• [Dataset excerpts]:
# # #

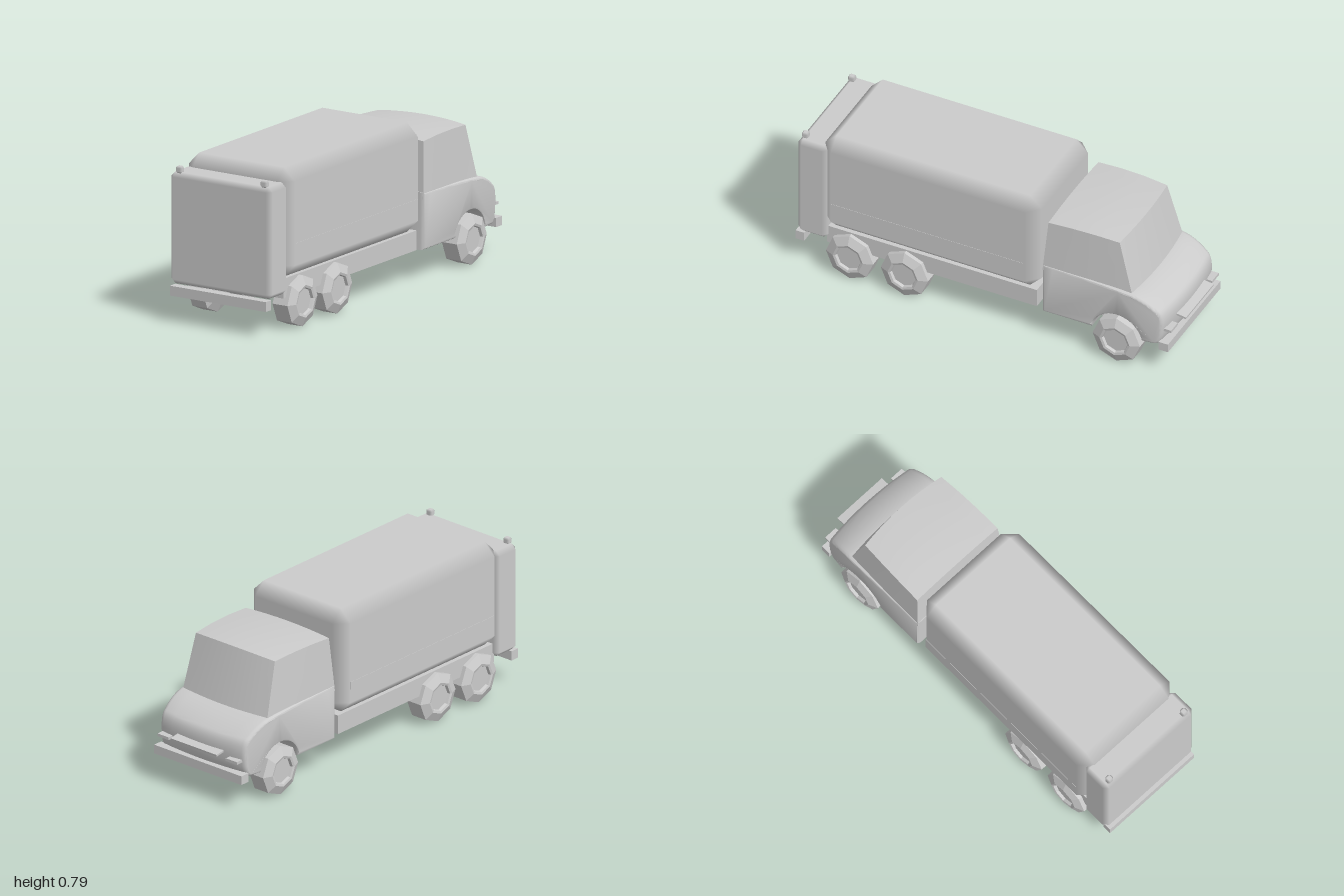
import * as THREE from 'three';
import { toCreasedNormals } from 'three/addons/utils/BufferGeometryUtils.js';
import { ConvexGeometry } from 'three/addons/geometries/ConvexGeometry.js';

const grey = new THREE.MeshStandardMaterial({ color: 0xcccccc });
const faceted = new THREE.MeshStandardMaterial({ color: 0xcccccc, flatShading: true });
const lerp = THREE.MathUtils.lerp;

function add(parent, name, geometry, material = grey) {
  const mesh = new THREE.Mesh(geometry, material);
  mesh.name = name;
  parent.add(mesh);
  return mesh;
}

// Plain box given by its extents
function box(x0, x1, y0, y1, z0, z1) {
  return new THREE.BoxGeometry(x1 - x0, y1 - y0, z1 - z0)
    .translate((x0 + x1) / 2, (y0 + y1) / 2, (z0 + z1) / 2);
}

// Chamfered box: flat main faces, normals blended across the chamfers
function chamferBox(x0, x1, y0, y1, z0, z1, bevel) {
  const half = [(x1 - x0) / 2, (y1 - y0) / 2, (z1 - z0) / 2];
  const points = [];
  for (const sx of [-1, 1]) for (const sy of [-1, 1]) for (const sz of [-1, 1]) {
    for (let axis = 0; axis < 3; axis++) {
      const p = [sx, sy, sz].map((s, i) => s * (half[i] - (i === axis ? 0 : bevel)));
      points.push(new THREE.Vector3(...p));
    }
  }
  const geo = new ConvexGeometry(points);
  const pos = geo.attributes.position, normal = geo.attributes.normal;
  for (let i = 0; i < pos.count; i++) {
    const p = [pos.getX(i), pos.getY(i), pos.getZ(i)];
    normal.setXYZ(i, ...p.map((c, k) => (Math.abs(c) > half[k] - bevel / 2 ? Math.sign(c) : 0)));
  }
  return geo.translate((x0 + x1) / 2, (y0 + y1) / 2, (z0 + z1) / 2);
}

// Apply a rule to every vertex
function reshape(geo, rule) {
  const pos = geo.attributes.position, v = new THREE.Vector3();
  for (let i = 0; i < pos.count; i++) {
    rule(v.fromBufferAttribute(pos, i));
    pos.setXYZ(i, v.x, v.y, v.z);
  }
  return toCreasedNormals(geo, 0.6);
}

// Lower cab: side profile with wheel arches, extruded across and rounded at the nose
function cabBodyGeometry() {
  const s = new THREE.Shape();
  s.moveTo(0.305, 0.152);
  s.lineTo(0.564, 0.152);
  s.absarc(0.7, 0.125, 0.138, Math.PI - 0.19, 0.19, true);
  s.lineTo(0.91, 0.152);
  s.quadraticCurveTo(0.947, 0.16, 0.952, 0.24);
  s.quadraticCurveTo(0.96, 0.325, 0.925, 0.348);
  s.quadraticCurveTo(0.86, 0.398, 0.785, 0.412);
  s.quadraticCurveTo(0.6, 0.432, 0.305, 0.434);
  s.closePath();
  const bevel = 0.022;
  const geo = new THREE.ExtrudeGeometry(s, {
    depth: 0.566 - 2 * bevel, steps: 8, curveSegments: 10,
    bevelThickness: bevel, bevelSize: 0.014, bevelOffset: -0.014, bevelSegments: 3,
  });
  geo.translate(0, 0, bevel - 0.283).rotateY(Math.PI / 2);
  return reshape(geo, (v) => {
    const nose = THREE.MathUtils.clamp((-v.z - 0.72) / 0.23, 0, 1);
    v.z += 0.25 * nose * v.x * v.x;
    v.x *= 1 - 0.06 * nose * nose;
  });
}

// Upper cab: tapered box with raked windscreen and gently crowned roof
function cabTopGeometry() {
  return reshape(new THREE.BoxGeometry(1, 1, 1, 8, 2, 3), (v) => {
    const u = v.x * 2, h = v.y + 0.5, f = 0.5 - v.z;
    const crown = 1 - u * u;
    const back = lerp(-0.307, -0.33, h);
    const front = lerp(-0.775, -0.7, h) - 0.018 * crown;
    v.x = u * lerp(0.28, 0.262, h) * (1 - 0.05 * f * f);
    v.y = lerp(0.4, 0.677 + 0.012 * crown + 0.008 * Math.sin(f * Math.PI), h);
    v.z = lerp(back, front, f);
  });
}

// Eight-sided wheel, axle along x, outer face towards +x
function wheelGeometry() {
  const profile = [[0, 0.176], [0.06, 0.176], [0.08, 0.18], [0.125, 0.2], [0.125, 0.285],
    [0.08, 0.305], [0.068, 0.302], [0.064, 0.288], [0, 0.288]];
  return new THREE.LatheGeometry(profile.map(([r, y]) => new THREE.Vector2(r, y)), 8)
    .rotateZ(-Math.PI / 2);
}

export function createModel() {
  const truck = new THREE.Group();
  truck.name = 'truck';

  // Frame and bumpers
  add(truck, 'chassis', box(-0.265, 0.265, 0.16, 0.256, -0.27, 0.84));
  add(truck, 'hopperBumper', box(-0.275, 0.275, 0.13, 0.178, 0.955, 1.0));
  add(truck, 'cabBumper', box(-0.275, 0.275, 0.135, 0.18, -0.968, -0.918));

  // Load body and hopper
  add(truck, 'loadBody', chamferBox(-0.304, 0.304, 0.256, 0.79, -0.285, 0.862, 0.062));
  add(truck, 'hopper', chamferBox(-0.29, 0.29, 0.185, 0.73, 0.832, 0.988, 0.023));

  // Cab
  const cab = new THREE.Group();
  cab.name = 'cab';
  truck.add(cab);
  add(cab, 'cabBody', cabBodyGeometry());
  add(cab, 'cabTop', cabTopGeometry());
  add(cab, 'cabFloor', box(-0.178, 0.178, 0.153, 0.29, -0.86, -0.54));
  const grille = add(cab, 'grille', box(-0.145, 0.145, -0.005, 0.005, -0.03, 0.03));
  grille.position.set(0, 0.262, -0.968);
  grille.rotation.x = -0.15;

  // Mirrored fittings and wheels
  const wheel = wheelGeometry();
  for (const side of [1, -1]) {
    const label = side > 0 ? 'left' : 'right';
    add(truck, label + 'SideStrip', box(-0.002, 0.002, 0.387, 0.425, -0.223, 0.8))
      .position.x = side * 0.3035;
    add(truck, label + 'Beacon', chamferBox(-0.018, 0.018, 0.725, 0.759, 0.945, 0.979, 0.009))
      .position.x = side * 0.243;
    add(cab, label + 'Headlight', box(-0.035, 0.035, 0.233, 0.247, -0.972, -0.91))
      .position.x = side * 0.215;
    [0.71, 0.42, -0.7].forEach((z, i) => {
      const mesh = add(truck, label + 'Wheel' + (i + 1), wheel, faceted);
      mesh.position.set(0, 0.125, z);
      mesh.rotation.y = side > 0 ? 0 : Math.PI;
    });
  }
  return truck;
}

# # #

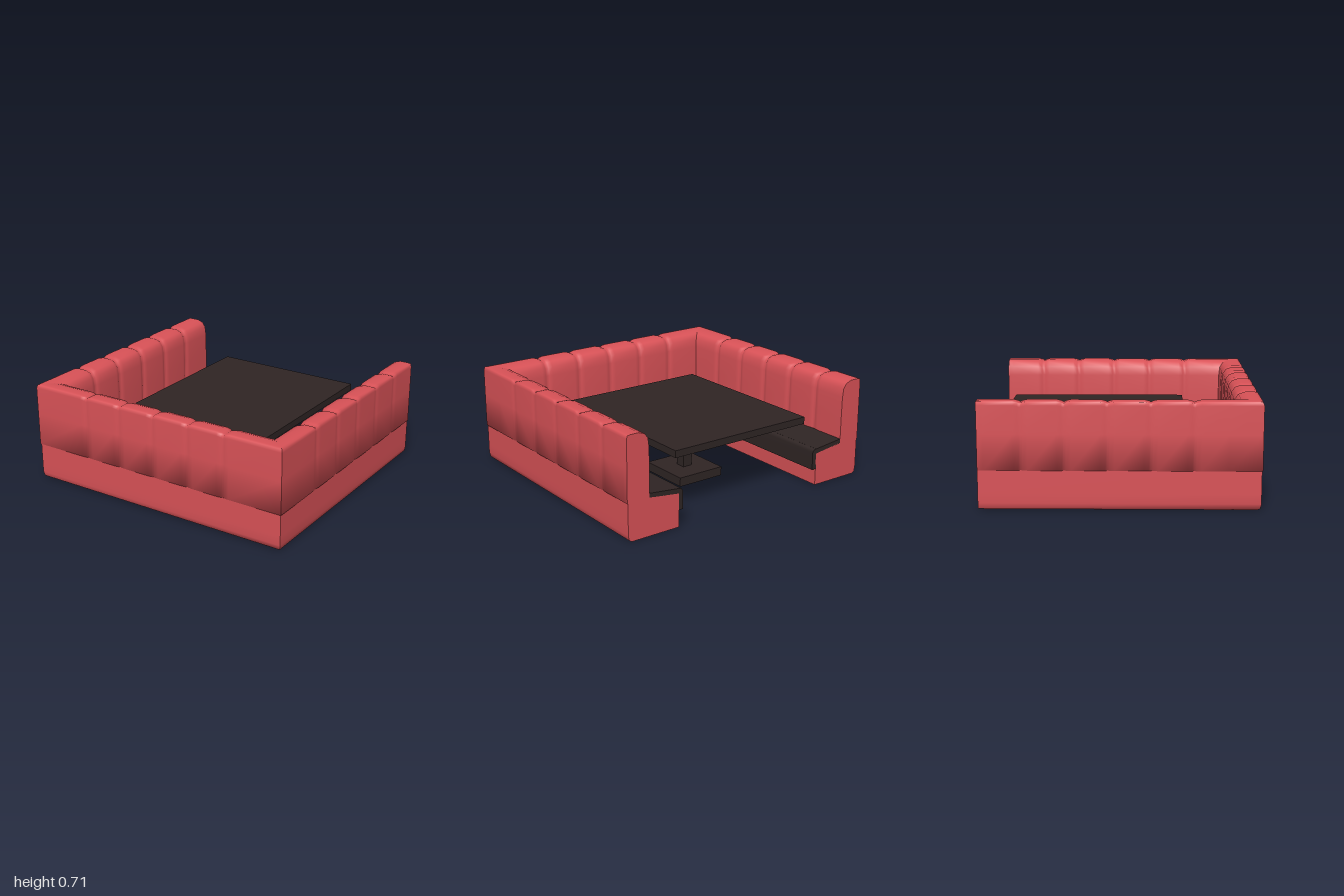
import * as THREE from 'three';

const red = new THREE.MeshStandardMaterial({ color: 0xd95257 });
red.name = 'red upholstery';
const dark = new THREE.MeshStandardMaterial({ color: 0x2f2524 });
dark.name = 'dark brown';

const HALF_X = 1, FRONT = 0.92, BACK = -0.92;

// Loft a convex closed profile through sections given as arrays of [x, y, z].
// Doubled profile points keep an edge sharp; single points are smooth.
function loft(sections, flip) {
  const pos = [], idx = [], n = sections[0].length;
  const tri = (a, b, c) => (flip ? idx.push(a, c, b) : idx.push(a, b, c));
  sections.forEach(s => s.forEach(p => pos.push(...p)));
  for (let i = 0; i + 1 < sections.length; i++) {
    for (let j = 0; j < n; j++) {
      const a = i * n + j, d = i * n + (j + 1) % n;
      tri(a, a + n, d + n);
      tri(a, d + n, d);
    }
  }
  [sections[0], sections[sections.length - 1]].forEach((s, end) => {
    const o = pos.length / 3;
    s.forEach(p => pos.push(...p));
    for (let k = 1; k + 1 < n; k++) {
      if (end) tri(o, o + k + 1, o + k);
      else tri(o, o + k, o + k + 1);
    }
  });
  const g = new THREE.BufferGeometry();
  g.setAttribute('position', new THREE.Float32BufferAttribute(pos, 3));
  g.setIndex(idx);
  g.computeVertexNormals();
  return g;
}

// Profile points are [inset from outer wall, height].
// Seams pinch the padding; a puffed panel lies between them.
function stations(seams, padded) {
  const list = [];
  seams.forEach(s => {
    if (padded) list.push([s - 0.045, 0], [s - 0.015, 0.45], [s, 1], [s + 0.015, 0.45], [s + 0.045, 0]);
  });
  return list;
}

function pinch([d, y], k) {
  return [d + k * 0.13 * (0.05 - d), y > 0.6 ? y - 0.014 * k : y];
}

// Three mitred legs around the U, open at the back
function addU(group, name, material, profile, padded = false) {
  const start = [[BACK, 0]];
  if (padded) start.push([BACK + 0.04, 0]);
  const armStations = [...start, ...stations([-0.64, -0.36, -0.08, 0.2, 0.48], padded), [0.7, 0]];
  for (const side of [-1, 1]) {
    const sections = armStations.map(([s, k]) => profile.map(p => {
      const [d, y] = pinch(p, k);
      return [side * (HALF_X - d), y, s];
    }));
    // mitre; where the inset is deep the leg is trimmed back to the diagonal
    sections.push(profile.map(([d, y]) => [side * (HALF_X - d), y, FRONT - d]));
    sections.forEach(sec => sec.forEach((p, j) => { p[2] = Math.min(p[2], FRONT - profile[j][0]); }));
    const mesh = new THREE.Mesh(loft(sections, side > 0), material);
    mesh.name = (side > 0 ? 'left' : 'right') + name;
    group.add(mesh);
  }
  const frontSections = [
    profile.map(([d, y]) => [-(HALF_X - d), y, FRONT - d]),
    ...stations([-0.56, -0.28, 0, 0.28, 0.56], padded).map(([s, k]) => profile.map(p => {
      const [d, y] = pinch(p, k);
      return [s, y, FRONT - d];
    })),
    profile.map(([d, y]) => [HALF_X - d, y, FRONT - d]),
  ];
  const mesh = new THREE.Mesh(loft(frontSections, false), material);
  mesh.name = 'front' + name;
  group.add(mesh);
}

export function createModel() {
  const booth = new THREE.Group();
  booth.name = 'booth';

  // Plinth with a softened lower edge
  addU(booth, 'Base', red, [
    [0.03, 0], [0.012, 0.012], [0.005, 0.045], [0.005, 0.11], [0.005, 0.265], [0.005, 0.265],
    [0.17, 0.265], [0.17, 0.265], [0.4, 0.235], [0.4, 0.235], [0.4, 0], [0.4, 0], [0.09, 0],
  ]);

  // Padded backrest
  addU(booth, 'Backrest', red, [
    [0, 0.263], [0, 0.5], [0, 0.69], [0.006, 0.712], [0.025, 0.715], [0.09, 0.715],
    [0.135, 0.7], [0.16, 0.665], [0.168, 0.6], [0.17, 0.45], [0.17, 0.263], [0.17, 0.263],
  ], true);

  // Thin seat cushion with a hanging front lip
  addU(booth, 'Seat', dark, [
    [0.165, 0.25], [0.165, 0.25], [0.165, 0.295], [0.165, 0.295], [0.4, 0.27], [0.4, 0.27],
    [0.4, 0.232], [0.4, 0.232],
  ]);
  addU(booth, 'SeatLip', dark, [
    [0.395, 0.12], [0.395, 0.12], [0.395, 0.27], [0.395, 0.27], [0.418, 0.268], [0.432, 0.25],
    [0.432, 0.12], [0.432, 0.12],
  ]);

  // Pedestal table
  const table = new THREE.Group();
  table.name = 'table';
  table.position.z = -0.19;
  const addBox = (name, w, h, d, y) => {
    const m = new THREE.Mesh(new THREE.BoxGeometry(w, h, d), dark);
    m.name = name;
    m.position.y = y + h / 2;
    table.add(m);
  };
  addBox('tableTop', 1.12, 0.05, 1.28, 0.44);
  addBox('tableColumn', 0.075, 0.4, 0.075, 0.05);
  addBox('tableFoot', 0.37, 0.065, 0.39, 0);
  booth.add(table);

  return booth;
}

# # #

• [WHAT YOU SHOULD DO]: Across the records above, how many lines contain the word "push"? Give the number by itself.

• [RESPONSE]: 7